  • This disease affects rice cultivation under the irrigated or wetland system of production.  With the advent of blast resistant varieties in Guyana Sheath Blight is threatening to become a major problem.
  • Previously, because fungicides were used to control blast, Sheath Blight and other fungal diseases were also controlled.
  • The disease is soil borne and can develop within a week.
  • The pathogen can be spread rapidly through irrigation water and by the movement of soil during land preparation and cultivation.
  • The disease damages plants by the formation of lesions and production of empty grains.
  • The lesions interrupt the flow of water and nutrients to the leaf which may die.

Causal Organism: Rhizoctonia solani









Symptoms generally appear at late tillering or early internode elongation growth stages. One may encounter symptoms on young plants.

Initial symptoms consist of circular, oblong or ellipsoid green-gray, water soaked spots, about 1 cm long that occur on the leaf sheaths near the waterline.

Lesions enlarge to 2 cm-3 cm long by 1 cm wide.

The centers of the lesions become pale green or white and are surrounded by an irregular purple-brown border.

Lesions on upper portion of plants may coalesce to encompass the entire leaf sheath and stem.

Heavily infected plants produce poorly filled grains, especially in the lower portion of the panicle.

Management of the Disease:

  1. Practise proper sanitation because the pathogen survives between crops in plant debris.
  2. Make use of the cultivars. No immunity has been found but there are some cultivars that exhibit some level of resistance.
  3. Do not over fertilize with nitrogen as this increases plant susceptibility to the fungus.
  4. Avoid short cultivars with broad leaves and high tillering which produce a close canopy (favorable for sheath blight), but use tall cultivars with fewer tillers.
  5. Use fungicides, if necessary, to control sheath blight.

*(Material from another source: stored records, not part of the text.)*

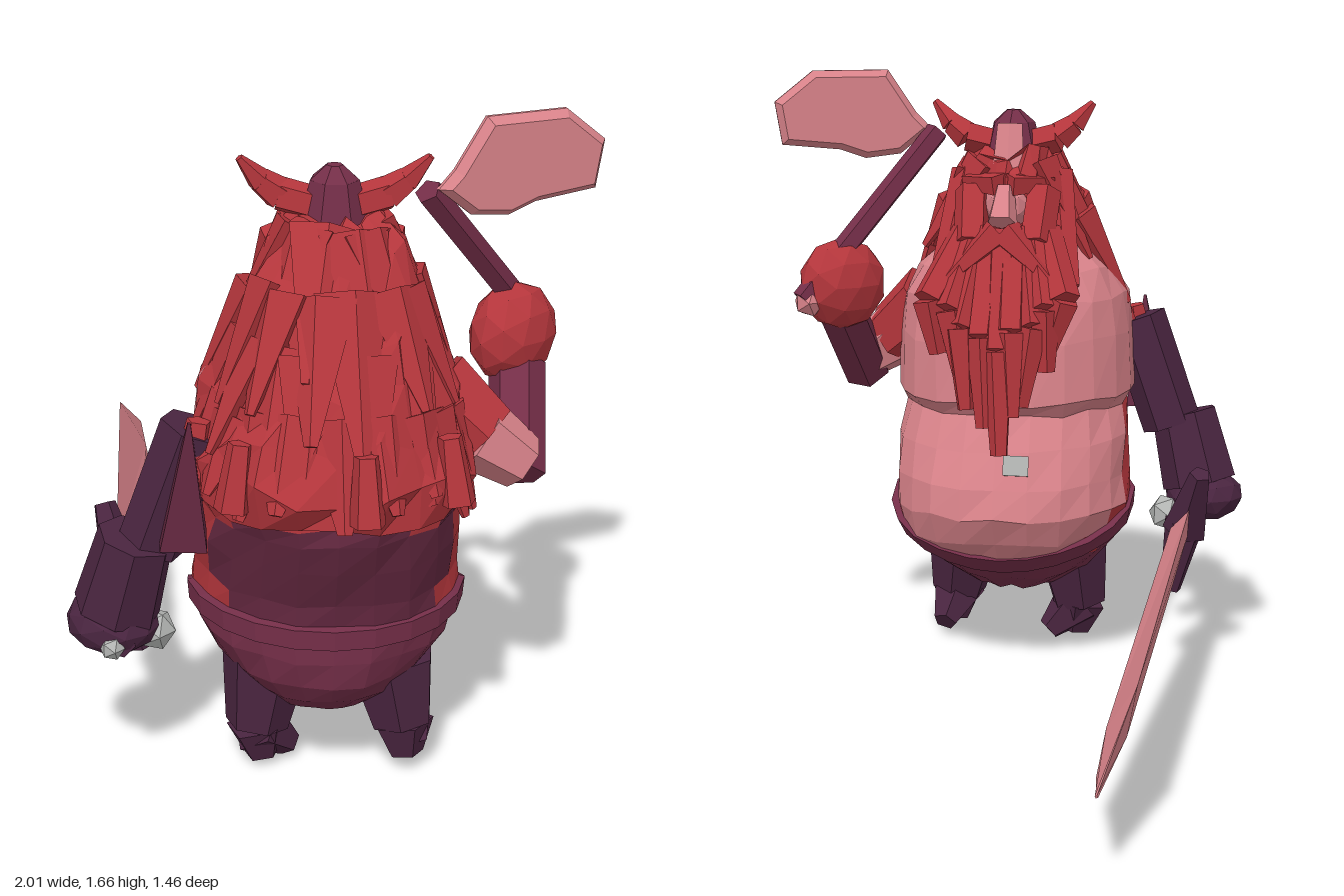
import * as THREE from 'three';

const mat = (name, color) => {
  const m = new THREE.MeshStandardMaterial({ color });
  m.name = name;
  return m;
};
const V = (x, y, z) => new THREE.Vector3(x, y, z);

export function createModel() {
  const red = mat('hair red', 0xb5363c), skin = mat('pale pink', 0xd9838a);
  const maroon = mat('maroon', 0x742e48), plum = mat('plum', 0x642840);
  const purple = mat('dark purple', 0x4a2540), grey = mat('pommel grey', 0xb4b6b4);
  const model = new THREE.Group();
  let seed = 7;
  const rnd = (s = 1) => { seed = (seed * 16807) % 2147483647; return (seed / 2147483647 - 0.5) * 2 * s; };

  // Faceted mesh helper
  function add(parent, name, geo, material) {
    const g = geo.index ? geo.toNonIndexed() : geo;
    g.computeVertexNormals();
    const mesh = new THREE.Mesh(g, material);
    mesh.name = name;
    parent.add(mesh);
    return mesh;
  }

  // Skin a list of equal rings; pick(centre) returns a material slot per quad
  function loft(rings, pick) {
    const pts = [], groups = [], n = rings[0].length, last = rings[rings.length - 1];
    const face = (mid, ...p) => {
      if (pick) groups.push([pts.length, p.length, pick(mid)]);
      pts.push(...p);
    };
    for (let i = 0; i < rings.length - 1; i++) for (let j = 0; j < n; j++) {
      const k = (j + 1) % n, A = rings[i], B = rings[i + 1];
      face(A[j].clone().add(B[k]).multiplyScalar(0.5), A[j], A[k], B[k], A[j], B[k], B[j]);
    }
    for (let j = 1; j < n - 1; j++) {
      face(rings[0][j], rings[0][0], rings[0][j + 1], rings[0][j]);
      face(last[j], last[0], last[j], last[j + 1]);
    }
    const geo = new THREE.BufferGeometry().setFromPoints(pts);
    groups.forEach(g => geo.addGroup(...g));
    return geo;
  }

  // Tapered segment from p to q
  function limb(parent, name, p, q, r1, r2, material, sides = 6, flat = 1) {
    const dir = q.clone().sub(p);
    const geo = new THREE.CylinderGeometry(r2, r1, dir.length(), sides);
    geo.scale(1, 1, flat);
    const m = add(parent, name, geo, material);
    m.position.copy(p).add(q).multiplyScalar(0.5);
    m.quaternion.setFromUnitVectors(V(0, 1, 0), dir.normalize());
    return m;
  }
  function lump(parent, name, p, r, material, sx = 1, sy = 1, sz = 1, detail = 1) {
    const m = add(parent, name, new THREE.IcosahedronGeometry(r, detail).scale(sx, sy, sz), material);
    m.position.copy(p);
    return m;
  }

  // The figure looks along its own +z, turned diagonally to the model's axes
  const figure = new THREE.Group();
  figure.name = 'figure';
  figure.position.set(0.55, 0, 0.15);
  figure.rotation.y = -Math.PI * 0.75;
  model.add(figure);

  const N = 22;
  const ring = f => Array.from({ length: N }, (_, j) => f((j / N) * Math.PI * 2));
  const beltY = a => 0.46 - 0.15 * Math.max(0, Math.cos(a) + 0.15) / 1.15;

  // Torso profile (height, centre, half width, half depth)
  const torso = [[0.19, -0.03, 0.12], [0.25, -0.01, 0.21], [0.31, 0.01, 0.27], [0.38, 0.04, 0.315],
    [0.46, 0.06, 0.335], [0.54, 0.045, 0.33], [0.64, 0.005, 0.325], [0.73, -0.035, 0.315], [0.77, -0.02, 0.335],
    [0.93, -0.03, 0.33, 0.32], [1.04, -0.02, 0.32, 0.27], [1.12, -0.01, 0.275, 0.22], [1.19, 0, 0.2, 0.14]];
  const rings = torso.map(([y, cz, rx, rz = rx]) => ring(a => {
    const k = 1 + rnd(0.022);
    return V(Math.sin(a) * rx * k, y + rnd(0.008), cz + Math.cos(a) * rz * k);
  }));
  // Pink front, red flanks, plum back, maroon seat
  add(figure, 'torso', loft(rings, p => {
    const a = Math.abs(Math.atan2(p.x, p.z));
    if (p.y < beltY(a) - 0.02) return 0;
    if (a < (p.y > 0.8 ? 1.7 : 1.4) && p.y > 0.27 + 0.13 * a * a) return 1;
    if (a < 2.05 || p.y > 0.75) return 2;
    return 3;
  }), [maroon, skin, red, plum]);

  // Belt following the torso and sloping under the belly
  const beltRing = (dy, out) => ring(a => {
    const y = beltY(a) + dy, i = torso.findIndex(t => t[0] > y);
    const [lo, hi] = [torso[i - 1], torso[i]], t = (y - lo[0]) / (hi[0] - lo[0]);
    const r = lo[2] + (hi[2] - lo[2]) * t + out;
    return V(Math.sin(a) * r, y, lo[1] + (hi[1] - lo[1]) * t + Math.cos(a) * r);
  });
  add(figure, 'belt', loft([beltRing(-0.035, -0.01), beltRing(-0.03, 0.02),
    beltRing(0.02, 0.018), beltRing(0.025, -0.01)]), maroon);

  // Navel plate
  const navel = add(figure, 'navel', new THREE.BoxGeometry(0.07, 0.055, 0.008), grey);
  navel.position.set(0.06, 0.61, 0.35);
  navel.rotation.set(-0.3, 0.17, 0);

  // Legs and boots: hip, ankle, toe, heel
  [[V(0.15, 0.31, -0.05), V(0.175, 0.11, -0.07), V(0.09, 0.03, -0.03), V(0.16, 0.025, -0.07)],
    [V(-0.16, 0.3, -0.08), V(-0.19, 0.13, -0.1), V(-0.215, 0.05, 0), V(-0.2, 0.045, -0.11)]]
    .forEach(([hip, ankle, toe, heel]) => {
      limb(figure, 'thigh', hip, ankle, 0.115, 0.08, purple);
      limb(figure, 'boot', ankle, toe, 0.08, 0.035, purple, 5);
      limb(figure, 'heel', ankle, heel, 0.08, 0.045, purple, 5);
    });

  // Hair mantle: narrow at the head, flaring over the shoulders, tucked in behind the face
  const flare = [[0.78, 0.34], [0.88, 0.355], [0.98, 0.315], [1.08, 0.265], [1.18, 0.24], [1.28, 0.215], [1.37, 0.165], [1.44, 0.1]];
  const hairAt = y => {
    const i = Math.max(1, flare.findIndex(f => f[0] >= y)), [lo, hi] = [flare[i - 1], flare[i]];
    return lo[1] + (hi[1] - lo[1]) * (y - lo[0]) / (hi[0] - lo[0]);
  };
  const hairZ = y => -0.06 * Math.min(1, Math.max(0, (1.4 - y) / 0.45));
  add(figure, 'hair', loft(flare.map(([y, r]) => ring(a => {
    const k = (Math.cos(a) > 0.05 ? Math.min(r, 0.14) : r) + rnd(0.02);
    return V(Math.sin(a) * k, y + rnd(0.03), hairZ(y) + Math.cos(a) * k);
  }))), red);

  // Layers of broad pointed locks over the mantle; from is the angle where the row begins
  [[1.41, 0.28, 8, 1.2], [1.28, 0.28, 8, 1.6], [1.16, 0.27, 8, 1.75], [1.02, 0.23, 9, 1.85]]
    .forEach(([y, len, count, from]) => {
      for (let i = 0; i < count; i++) {
        const a = from + (i / (count - 1)) * (Math.PI * 2 - 2 * from) + rnd(0.1);
        const at = (h, out) => V(Math.sin(a) * (hairAt(h) + out), h, hairZ(h) + Math.cos(a) * (hairAt(h) + out));
        const low = y - len + rnd(0.05);
        limb(figure, 'lock', at(low, 0.012 + rnd(0.015)), at(y + rnd(0.02), -0.03),
          0.018, 0.095, red, 5, 0.5).rotateY(a + rnd(0.35));
      }
    });
  // Loose tufts at the ends of the hair
  [1.9, 2.4, 3.3, 4.0].forEach(a => limb(figure, 'tuft',
    V(Math.sin(a) * 0.37, 0.82, -0.06 + Math.cos(a) * 0.37),
    V(Math.sin(a) * 0.34, 0.98, -0.06 + Math.cos(a) * 0.34), 0.045, 0.03, red, 5));

  // Face, moustache and long beard
  lump(figure, 'face', V(0, 1.3, 0.07), 0.095, skin, 0.8, 0.8, 1);
  limb(figure, 'nose', V(0, 1.35, 0.15), V(0, 1.26, 0.205), 0.027, 0.045, skin, 5);
  for (const s of [-1, 1]) {
    limb(figure, 'brow', V(s * 0.015, 1.36, 0.155), V(s * 0.12, 1.36, 0.08), 0.036, 0.025, red, 4);
    limb(figure, 'cheekHair', V(s * 0.1, 1.34, 0.1), V(s * 0.09, 1.2, 0.18), 0.05, 0.05, red, 5);
    limb(figure, 'moustache', V(s * 0.01, 1.23, 0.2), V(s * 0.15, 1.1, 0.25), 0.05, 0.015, red, 5);
    limb(figure, 'sideLock', V(s * 0.13, 1.38, 0.02), V(s * 0.18, 1.08, 0.17), 0.045, 0.035, red, 5);
  }
  for (let i = -4; i <= 4; i++) {
    const x = i * 0.046, side = Math.abs(i);
    const tip = [0.64, 0.73, 0.77, 0.85, 0.92][side] + rnd(0.02);
    const mid = V(x + rnd(0.01), (tip + 1.2) / 2, 0.32 - side * 0.012);
    limb(figure, 'beard', V(x * 0.6, 1.23, 0.18 - side * 0.012), mid, 0.045, 0.045, red, 5);
    limb(figure, 'beardTip', mid, V(x * 0.85 + rnd(0.02), tip, 0.37 - side * 0.025), 0.045, 0.025, red, 5);
  }

  // Helmet with a pale front strip and two horns
  const cap = add(figure, 'helmet', new THREE.CylinderGeometry(0.06, 0.09, 0.12, 7), maroon);
  cap.position.y = 1.46;
  const dome = add(figure, 'helmetTop', new THREE.CylinderGeometry(0.02, 0.06, 0.035, 7), maroon);
  dome.position.y = 1.537;
  limb(figure, 'helmetStrip', V(0, 1.38, 0.1), V(0, 1.52, 0.062), 0.045, 0.035, skin, 4, 0.3);
  for (const s of [-1, 1]) {
    const pts = [V(s * 0.05, 1.46, 0), V(s * 0.13, 1.48, 0.01), V(s * 0.175, 1.515, 0.005), V(s * 0.225, 1.575, -0.01)];
    const radii = [0.042, 0.043, 0.032, 0.01];
    for (let i = 0; i < 3; i++) limb(figure, 'horn', pts[i], pts[i + 1], radii[i], radii[i + 1], red, 5);
  }

  // Raised arm
  limb(model, 'shoulder', V(0.74, 1.0, 0), V(0.86, 0.89, -0.06), 0.12, 0.1, red);
  limb(model, 'upperArm', V(0.85, 0.9, -0.05), V(0.93, 0.82, -0.13), 0.095, 0.07, skin);
  limb(model, 'forearm', V(0.92, 0.79, -0.12), V(0.79, 1.0, -0.28), 0.07, 0.07, maroon);
  lump(model, 'raisedHand', V(0.765, 1.075, -0.29), 0.13, red, 0.75, 1, 1);

  // Axe
  limb(model, 'axeHandle', V(0.76, 1.04, -0.42), V(0.71, 1.49, 0), 0.034, 0.034, maroon, 5);
  lump(model, 'axeButt', V(0.76, 1.035, -0.4), 0.045, skin, 1, 1, 1, 0);
  const axe = new THREE.Shape([[0.03, 1.5], [0.06, 1.53], [0.135, 1.645], [0.33, 1.645], [0.425, 1.57], [0.41, 1.475],
    [0.26, 1.46], [0.19, 1.435], [0.1, 1.445]].map(([x, y]) => new THREE.Vector2(x, y)));
  const axeGeo = new THREE.ExtrudeGeometry(axe, { depth: 0.01, bevelThickness: 0.022, bevelSize: 0.018, bevelSegments: 1 });
  const axeHead = add(model, 'axeHead', axeGeo.translate(0, 0, -0.005), skin);
  axeHead.position.set(0.735, 0, 0);
  axeHead.rotation.y = Math.atan2(0.88, 0.41);

  // Lowered arm with a heavy gauntlet
  limb(model, 'upperArm', V(0.41, 0.95, 0.48), V(0.33, 0.64, 0.55), 0.085, 0.085, purple);
  limb(model, 'sleevePoint', V(0.43, 0.68, 0.54), V(0.47, 1.0, 0.56), 0.08, 0.005, plum, 4);
  limb(model, 'gauntlet', V(0.32, 0.67, 0.59), V(0.27, 0.47, 0.61), 0.095, 0.11, purple, 7);
  lump(model, 'loweredHand', V(0.26, 0.435, 0.615), 0.11, purple, 1.1, 0.7, 1);

  // Sword
  limb(model, 'grip', V(0.06, 0.4, 0.38), V(0.34, 0.42, 0.67), 0.045, 0.04, purple);
  lump(model, 'pommel', V(0.3, 0.385, 0.51), 0.055, grey, 1, 1, 1, 0);
  lump(model, 'gripEnd', V(0.33, 0.41, 0.685), 0.032, grey, 1, 1, 1, 0);
  limb(model, 'guardTop', V(0.08, 0.4, 0.4), V(-0.02, 0.58, 0.37), 0.065, 0.03, purple, 5);
  limb(model, 'guardBottom', V(0.08, 0.42, 0.4), V(0.12, 0.22, 0.38), 0.06, 0.03, purple, 5);
  const base = V(0.07, 0.4, 0.37), tip = V(-1, 0.2, -0.73);
  const d = tip.clone().sub(base).normalize();
  const side = d.clone().cross(V(0, 1, 0)).normalize().applyAxisAngle(d, -0.38);
  const up = side.clone().cross(d);
  const blade = [[0, 0.088, 0.026, 0], [0.8, 0.15, 0.026, 0.03], [1, 0.004, 0.004, 0]].map(([t, h, w, lean]) => {
    const c = base.clone().lerp(tip, t);
    return [[h, 0], [0, w], [-h, 0], [0, -w]].map(([u, s]) => c.clone()
      .addScaledVector(up, u).addScaledVector(side, s).addScaledVector(d, Math.sign(u) * lean));
  });
  add(model, 'blade', loft(blade), skin);

  return model;
}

Sheath Rot disease:

  • Sheath rot disease usually occurs on the flag leaf sheath (boot) that encloses the panicle.
  • The disease is generally of minor importance and scattered within fields, but occasionally areas within fields may develop sheath rot at a level that affects yield.
  • Losses ranges from 20% to 85%.
  • In Guyana however, the losses are not huge.
  • Sheath Rot was first described in 1992 by Sawada in Taiwan.


Causal organism: Sarocladium oryzae (Acrocylindrium oryzae)









Lesions appear on the upper leaf sheath, especially the flag leaf sheath.

Lesions are initially oblong, 5 mm – 15 mm in length with gray brown centers surrounded by a dark reddish brown margin.

As the disease progresses, lesions enlarge and coalesce and may cover the rest of the leaf sheath.

In cases of severe infection, the panicle may fail to emerge completely or not at all.

Panicles that do not emerge tend to rot and florets turn red-brownish to dark brown.

Sterile, shrivelled or partially filled grains is also indicate infection of the panicle.

Management of the Disease:

  1. Use resistant varieties if available.
  2. Use fungicides, which can reduce some of the damage.


False Smut (Green Smut) 

The disease is characterized by large orange to brown-green fruiting structures on one or more grains of the mature panicle. When the orange covering ruptures, a mass of greenish-black spores is exposed.

Causal organism: Ustilaginoide virens













The rice kernels are replaced by globose, velvety spore balls up to 1 cm in diameter (occasionally up to 5 cm), which burst out from between the glumes.

Immature spore balls appear orange and are covered by membrane.

In some cases, the ovary is destroyed, whereas the style, stigma and anthers remain intact and are incorporated into the spore ball.

At the center of the spore ball, one or more irregular, hard, black sclerotia, 5-13 x 2-5 mm, develops.

In general, only a few grains of a panicle are affected.

Some researchers have reported that the grains adjacent to smut balls are sterile.

Management of the Disease:

  1. No control measures are generally warranted for false smut.
  2. Fungicides applied at the heading have been reported to be successful in controlling the disease.
  3. Cultivars have been reported to be resistant to the fungus.